Emotional Intelligence is about recognizing, understanding and managing your feelings and those of others, this Family Day I challenge you to recognize and discuss your emotions with your family.
After a presentation, I’m often asked if Emotional Intelligence skills can be taught to children. YES, Emotional Intelligence can be taught to children – you simply need to introduce them to the topic at their developmental level, lead by example and have an open discussion on its impact.
The value in teaching your child Emotional Intelligence skills
As adults, many have difficulty with this because we weren’t taught how to do it when we were younger, and sadly, for most, it wasn’t and still isn’t part of our school’s mainstream curriculum. For this reason, we create habits that often stifle our method of communication and block us from understanding our own emotions, let alone those of others.
A Family Day Emotional Intelligence Challenge
Since Family Day has just passed, a day focused on celebrating and enjoying family, I suggest a family challenge. I invite you to think of ways you can enhance your understanding of each other’s feelings. Having a conversation about how challenging and essential getting to know your emotions is starts the ball rolling.
You may begin the conversation by asking everyone to share a time when they were ‘emotionally hijacked.’ An emotional hijack is an overpowering emotional response triggered by a situation that takes over your emotions and controls your behaviour. Frequently, it’s an explosion of feelings that appear to come from nowhere.
Do You Recognize This Scenario?
Your child is studying for an exam, and you abruptly say, “Your room is a mess; when are you going to clean it up?!” Your child explodes in response, saying, “Get off my back!! Can’t you see I’m busy studying? I’ll do it when I have time!” It’s important to reflect here; think about how much studying your child has done all week, which adds a ton of additional stress – handling one more thing isn’t an option now. Unfortunately, the result of the child’s extreme emotional outburst is damaging to everyone involved. The individual can experience an “emotional hijack hangover,” lasting up to four hours afterward, negatively impacting everyone’s day.

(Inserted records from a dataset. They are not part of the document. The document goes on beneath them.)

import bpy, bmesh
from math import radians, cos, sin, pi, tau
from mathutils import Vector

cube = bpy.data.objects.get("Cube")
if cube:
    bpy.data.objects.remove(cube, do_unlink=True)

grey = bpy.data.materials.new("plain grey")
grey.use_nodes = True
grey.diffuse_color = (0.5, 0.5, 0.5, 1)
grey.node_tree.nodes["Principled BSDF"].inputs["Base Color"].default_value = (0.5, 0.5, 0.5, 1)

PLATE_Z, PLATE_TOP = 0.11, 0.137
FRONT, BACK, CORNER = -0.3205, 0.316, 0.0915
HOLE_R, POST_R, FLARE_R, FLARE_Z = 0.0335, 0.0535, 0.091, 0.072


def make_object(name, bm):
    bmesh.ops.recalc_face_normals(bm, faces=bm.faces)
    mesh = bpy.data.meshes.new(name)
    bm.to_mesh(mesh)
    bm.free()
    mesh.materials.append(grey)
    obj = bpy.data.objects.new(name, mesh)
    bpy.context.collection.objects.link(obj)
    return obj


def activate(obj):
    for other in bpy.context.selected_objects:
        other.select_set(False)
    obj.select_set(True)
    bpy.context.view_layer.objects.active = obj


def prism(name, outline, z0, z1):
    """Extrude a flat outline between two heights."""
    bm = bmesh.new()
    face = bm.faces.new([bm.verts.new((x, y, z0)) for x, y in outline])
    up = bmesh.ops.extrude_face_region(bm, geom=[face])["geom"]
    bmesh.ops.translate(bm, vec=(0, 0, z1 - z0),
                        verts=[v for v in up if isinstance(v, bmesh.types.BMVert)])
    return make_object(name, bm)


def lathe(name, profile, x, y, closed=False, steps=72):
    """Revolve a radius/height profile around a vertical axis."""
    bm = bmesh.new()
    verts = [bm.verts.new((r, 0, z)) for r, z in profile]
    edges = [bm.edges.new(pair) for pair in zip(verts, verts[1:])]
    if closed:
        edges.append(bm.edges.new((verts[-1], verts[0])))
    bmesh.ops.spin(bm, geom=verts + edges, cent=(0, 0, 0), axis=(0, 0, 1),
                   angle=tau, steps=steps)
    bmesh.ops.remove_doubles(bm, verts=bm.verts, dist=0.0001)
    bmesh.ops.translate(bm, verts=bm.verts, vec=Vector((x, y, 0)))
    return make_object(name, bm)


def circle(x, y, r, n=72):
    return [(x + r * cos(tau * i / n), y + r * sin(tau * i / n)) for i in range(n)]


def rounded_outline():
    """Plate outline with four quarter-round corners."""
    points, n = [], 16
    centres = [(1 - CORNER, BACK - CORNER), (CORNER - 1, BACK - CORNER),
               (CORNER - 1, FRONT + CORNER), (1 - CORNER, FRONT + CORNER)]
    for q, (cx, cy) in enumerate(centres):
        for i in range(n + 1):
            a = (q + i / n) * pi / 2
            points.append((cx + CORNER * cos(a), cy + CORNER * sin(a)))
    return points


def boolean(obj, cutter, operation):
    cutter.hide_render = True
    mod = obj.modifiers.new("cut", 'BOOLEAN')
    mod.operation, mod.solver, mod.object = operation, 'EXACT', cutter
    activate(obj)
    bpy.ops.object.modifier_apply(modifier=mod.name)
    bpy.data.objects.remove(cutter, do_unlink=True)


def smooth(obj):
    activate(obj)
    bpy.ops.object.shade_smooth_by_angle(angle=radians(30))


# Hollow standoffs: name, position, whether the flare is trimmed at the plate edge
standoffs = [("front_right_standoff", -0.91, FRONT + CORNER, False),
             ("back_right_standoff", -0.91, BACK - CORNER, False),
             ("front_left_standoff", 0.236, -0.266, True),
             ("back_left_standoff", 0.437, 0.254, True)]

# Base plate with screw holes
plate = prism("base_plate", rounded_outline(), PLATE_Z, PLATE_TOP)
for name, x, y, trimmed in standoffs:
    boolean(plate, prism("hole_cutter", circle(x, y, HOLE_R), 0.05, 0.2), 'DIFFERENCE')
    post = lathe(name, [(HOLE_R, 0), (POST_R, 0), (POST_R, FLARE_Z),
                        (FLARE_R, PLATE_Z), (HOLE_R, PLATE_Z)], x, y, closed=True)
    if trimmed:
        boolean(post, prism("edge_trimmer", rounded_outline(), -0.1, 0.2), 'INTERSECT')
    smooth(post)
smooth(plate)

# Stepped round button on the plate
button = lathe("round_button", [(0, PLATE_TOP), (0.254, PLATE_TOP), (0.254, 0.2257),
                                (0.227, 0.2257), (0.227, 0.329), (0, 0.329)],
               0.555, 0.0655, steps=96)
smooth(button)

How To Avoid Those Scenarios
The good news is that we CAN control these types of outbursts if provided with the tools. When you’re feeling stressed and overwhelmed, learn to read your body and recognize the potential triggers. You may try taking a deep breath and/or count to ten under your breath – all of which will redirect your brain and defuse the situation before a hijacking occurs.
We all have experienced emotional hijacking and taking the opportunity to talk about it as a family helps put things into perspective. If we work to recognize and understand our emotions and practice ways to manage them in the future, we are on the best path to building strong Emotional Intelligence skills. The bottom line is we always want to be in control of our emotions instead of our emotions controlling us.